“They’re all fantastic musicians, but what I like the most is that they’re all friends of mine,” Saldaña said. “We’ve all recorded together, and now to play together is going to be a blast. See, people of the stature of Flaco Jiménez and Augie Meyers are easy to take for granted. They’ve been around for so long, and they’re always ready to help somebody else. Augie produced the Krayolas and played on our record, so did Flaco. But when you go see their gigs, you’re invariably blown away.”
In case there were doubts about the Krayola’s staying power and relevance, this year they came up with Long Leaf Pine (no smack gum), the ultimate Krayolas album, which includes a killer track: “Corrido: Twelve Heads in a Bag,” a Tigres del Norte-meet-Sam Peckinpah gem that filmmaker Robert Rodríguez should listen to immediately (and I’m dying to hear the live version with Louie Bustos and Al Gómez from the West Side Horns; yes, they will be there, too).
Augie Meyers, who has just released his first all-country album (simply titled Country) might meet again soon with friend and former Mavericks frontman Raúl Malo, who joins the extravaganza with his own brand-new CD: Lucky One (the closest thing to the Mavericks he’s ever recorded as a solo artist) and warns us:
“Before the end of the year, I’ll be recording my next album in San Antonio with Augie, Flaco, and my band.
“We had such a good time working on Augie’s record that I want my next record to be a very Texas-flavored album,” Malo said.
But the night’s highlight will be a sample of what’s coming in 2010, finally: the long-awaited reunion of Los Texas Tornados, 10 years after the death of Doug Sahm.
“I’m not playing with my band `at the Texas Music Extravaganza`, but will sit in with Flaco and Augie,” said Shawn Sahm (Doug’s son). All three, along with the other surviving members of the Tornados, played Sunday at New York’s Lincoln Center, and it seems the new TT album (including Freddy Fender’s last recordings) is finally ready to be released after endless complications.

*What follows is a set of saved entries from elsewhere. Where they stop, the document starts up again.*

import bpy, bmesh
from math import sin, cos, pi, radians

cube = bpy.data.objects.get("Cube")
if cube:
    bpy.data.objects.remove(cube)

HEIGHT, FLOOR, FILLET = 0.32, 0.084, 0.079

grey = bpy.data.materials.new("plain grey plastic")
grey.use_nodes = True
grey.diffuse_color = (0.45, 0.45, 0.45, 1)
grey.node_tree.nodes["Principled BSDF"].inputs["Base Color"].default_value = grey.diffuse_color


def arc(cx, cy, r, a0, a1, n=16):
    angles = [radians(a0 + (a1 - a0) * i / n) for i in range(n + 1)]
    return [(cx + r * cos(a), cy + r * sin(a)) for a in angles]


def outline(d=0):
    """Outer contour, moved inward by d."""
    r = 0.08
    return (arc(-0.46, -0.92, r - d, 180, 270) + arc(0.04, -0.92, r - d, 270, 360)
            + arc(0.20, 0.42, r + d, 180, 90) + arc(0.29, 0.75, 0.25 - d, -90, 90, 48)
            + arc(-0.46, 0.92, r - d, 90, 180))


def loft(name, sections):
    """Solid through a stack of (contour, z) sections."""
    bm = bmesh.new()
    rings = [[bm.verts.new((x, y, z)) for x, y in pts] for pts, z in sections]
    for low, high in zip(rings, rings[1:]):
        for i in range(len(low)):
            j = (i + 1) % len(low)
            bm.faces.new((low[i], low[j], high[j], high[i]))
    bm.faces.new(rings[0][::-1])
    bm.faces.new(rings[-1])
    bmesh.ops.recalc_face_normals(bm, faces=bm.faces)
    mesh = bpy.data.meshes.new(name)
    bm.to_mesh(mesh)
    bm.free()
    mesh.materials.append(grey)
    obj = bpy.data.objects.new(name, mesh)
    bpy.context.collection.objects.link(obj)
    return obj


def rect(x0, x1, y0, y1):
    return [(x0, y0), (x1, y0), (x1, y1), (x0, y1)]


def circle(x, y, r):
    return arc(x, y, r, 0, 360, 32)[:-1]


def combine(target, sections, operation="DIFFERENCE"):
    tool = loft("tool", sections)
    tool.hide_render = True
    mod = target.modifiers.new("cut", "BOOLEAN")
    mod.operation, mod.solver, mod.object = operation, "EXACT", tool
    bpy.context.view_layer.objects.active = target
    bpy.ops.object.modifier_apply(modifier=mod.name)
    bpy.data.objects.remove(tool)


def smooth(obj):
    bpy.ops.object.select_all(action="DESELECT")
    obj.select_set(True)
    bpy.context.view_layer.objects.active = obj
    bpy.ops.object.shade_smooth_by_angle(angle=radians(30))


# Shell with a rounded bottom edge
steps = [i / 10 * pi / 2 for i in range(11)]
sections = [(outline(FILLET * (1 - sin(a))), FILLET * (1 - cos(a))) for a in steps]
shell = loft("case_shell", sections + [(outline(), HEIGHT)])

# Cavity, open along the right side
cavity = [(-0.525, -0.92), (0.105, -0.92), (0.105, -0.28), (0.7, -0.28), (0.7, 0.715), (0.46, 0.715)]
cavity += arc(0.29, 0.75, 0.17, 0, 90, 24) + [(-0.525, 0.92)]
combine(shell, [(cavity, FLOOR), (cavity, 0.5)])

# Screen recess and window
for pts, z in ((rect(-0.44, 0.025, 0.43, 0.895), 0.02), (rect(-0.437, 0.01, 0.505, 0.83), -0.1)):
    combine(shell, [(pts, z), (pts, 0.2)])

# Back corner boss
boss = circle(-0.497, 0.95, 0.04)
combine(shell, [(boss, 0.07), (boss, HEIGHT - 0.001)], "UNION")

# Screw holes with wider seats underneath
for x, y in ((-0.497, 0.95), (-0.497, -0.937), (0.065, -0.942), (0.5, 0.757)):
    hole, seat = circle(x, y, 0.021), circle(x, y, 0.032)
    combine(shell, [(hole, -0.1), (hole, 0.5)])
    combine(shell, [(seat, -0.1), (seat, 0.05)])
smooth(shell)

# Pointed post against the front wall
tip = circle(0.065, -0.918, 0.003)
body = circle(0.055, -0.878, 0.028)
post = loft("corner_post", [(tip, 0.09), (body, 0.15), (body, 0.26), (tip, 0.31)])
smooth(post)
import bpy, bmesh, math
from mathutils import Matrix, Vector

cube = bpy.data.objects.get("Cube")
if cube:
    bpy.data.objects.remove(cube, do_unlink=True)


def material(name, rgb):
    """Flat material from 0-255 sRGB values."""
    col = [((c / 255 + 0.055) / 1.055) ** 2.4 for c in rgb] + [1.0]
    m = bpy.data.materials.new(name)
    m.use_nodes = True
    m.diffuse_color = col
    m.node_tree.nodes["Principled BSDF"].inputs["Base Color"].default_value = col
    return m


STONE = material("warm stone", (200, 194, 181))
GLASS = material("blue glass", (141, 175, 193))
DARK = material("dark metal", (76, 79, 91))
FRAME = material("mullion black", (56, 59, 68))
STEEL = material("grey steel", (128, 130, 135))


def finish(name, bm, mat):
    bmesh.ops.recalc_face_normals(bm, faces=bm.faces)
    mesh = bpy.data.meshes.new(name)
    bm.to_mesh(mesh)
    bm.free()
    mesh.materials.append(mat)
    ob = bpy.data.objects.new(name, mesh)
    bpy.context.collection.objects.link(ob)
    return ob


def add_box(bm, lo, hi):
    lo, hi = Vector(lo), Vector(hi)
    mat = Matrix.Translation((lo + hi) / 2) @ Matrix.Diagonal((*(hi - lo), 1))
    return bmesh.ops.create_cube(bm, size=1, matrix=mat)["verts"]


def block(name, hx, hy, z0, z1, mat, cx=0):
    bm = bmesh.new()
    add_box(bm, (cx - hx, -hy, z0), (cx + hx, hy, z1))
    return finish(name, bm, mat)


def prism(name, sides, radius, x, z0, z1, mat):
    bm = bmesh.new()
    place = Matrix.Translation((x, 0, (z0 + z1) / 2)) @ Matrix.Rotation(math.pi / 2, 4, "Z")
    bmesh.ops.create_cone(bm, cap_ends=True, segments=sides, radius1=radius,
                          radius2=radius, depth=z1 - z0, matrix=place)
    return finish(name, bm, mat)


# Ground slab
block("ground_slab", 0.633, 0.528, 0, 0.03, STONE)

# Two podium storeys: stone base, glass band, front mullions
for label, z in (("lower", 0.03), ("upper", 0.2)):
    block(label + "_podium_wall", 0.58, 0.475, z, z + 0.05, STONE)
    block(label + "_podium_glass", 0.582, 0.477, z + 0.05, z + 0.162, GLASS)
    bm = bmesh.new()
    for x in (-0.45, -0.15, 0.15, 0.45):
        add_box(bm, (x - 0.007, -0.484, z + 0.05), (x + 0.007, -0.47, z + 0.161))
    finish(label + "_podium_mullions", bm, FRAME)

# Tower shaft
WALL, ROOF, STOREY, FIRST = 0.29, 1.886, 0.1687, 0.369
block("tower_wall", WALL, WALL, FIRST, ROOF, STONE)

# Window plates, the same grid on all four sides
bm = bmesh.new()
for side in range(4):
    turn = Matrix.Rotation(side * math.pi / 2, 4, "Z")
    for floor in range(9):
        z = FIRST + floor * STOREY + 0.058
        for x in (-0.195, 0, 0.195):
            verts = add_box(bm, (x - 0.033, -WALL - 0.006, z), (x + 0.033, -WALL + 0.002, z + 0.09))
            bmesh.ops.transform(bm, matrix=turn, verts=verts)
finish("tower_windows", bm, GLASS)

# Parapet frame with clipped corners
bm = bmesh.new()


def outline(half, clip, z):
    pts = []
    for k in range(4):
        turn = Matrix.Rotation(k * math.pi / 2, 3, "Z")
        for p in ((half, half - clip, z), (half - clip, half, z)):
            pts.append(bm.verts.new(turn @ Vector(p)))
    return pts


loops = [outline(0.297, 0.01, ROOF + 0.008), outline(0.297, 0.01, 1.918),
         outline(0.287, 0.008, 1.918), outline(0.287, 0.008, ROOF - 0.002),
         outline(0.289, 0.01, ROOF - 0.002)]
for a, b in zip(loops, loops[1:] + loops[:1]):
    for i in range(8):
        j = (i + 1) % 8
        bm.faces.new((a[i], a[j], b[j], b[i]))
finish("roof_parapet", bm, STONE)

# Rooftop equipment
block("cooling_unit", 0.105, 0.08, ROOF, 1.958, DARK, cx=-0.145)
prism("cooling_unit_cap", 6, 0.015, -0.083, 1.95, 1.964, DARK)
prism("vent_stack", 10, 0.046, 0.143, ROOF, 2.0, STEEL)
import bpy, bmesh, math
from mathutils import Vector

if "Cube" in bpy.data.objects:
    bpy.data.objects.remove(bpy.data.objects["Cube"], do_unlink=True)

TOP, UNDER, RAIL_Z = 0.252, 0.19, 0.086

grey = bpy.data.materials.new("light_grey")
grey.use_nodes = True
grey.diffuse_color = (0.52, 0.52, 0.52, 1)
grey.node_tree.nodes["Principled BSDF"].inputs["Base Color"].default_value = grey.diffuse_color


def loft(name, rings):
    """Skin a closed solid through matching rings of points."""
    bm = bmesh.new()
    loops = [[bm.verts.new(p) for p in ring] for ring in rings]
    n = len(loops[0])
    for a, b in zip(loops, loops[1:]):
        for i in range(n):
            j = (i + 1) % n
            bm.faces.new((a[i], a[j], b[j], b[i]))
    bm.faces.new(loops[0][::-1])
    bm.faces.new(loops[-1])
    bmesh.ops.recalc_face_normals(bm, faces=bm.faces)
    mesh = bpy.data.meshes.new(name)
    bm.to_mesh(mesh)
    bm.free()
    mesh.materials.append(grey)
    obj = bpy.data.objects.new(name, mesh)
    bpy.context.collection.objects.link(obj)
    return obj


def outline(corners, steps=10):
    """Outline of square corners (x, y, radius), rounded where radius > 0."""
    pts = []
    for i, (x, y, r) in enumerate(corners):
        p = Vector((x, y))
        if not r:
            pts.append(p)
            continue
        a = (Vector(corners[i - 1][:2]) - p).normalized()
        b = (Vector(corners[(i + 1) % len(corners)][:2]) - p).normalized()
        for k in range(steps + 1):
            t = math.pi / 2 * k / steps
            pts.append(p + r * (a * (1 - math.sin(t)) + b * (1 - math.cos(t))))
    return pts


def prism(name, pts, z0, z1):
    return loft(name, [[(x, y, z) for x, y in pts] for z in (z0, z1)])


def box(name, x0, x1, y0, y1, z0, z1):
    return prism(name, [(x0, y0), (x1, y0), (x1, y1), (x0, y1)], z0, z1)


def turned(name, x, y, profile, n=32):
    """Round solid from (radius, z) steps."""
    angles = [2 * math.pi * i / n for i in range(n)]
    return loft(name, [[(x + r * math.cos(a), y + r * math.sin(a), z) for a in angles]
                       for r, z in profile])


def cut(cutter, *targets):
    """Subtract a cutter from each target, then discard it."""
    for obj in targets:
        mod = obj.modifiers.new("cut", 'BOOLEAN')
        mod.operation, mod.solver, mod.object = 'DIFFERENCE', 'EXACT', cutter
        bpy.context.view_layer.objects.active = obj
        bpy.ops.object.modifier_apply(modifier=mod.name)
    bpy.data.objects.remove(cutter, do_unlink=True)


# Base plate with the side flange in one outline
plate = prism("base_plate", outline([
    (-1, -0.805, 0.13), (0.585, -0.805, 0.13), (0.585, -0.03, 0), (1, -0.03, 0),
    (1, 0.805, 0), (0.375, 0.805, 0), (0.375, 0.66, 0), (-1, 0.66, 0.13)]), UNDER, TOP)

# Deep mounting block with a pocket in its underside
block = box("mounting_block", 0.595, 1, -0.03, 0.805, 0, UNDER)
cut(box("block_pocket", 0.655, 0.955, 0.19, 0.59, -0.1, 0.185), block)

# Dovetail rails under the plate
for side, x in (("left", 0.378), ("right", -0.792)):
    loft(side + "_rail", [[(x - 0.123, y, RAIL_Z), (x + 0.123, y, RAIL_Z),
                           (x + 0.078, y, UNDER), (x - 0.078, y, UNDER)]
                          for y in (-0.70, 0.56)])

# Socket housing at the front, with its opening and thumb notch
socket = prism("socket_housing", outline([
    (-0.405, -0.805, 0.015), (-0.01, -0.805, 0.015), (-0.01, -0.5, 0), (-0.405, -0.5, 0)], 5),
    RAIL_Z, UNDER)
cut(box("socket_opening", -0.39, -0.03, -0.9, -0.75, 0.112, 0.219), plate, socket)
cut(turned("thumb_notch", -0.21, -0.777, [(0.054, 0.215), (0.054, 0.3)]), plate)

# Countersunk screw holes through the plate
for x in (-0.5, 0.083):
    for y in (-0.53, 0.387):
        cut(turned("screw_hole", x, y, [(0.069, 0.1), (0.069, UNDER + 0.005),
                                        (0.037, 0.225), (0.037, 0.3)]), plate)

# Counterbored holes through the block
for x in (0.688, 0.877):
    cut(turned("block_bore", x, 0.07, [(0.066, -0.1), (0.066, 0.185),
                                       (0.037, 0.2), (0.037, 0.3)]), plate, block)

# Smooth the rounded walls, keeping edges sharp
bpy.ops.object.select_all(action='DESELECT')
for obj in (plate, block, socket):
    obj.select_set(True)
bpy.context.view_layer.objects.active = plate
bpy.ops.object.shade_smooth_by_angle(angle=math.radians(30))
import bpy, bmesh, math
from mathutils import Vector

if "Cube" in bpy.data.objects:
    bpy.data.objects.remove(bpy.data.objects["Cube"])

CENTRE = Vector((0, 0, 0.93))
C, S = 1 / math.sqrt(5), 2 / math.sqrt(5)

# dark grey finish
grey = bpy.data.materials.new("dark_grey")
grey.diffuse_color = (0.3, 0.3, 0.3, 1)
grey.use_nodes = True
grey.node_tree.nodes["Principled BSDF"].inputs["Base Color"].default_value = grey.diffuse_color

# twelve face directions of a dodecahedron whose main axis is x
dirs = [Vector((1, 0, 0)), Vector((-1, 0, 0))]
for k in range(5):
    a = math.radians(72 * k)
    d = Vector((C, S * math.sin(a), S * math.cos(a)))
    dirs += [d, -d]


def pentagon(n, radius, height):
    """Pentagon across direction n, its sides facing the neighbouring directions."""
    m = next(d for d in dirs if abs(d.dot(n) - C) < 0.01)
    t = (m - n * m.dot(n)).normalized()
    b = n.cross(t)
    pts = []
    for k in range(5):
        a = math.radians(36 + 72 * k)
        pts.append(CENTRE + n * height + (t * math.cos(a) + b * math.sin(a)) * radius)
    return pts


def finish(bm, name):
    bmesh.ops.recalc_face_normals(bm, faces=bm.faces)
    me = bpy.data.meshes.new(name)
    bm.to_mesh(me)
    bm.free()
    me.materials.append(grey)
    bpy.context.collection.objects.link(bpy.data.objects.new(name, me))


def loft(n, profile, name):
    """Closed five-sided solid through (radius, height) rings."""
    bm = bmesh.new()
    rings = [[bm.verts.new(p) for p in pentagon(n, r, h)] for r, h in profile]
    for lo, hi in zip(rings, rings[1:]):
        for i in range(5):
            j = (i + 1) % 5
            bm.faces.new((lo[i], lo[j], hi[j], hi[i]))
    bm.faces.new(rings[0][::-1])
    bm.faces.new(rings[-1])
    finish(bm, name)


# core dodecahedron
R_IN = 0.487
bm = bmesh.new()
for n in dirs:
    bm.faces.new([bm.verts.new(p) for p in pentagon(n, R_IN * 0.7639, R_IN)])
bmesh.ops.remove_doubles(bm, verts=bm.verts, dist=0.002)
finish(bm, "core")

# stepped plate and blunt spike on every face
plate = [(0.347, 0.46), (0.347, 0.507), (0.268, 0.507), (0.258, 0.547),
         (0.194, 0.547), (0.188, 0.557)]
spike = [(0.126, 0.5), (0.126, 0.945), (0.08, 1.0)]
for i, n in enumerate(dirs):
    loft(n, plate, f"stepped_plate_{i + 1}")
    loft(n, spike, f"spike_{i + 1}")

“We’ll talk more about it later, but I will say this: The album is done,” said Sahm. “I’ve just mixed it, and we’re getting ready to release it and tour in 2010. But `on Thursday` we’re just going to have fun and rock the house ... and for a good cause.”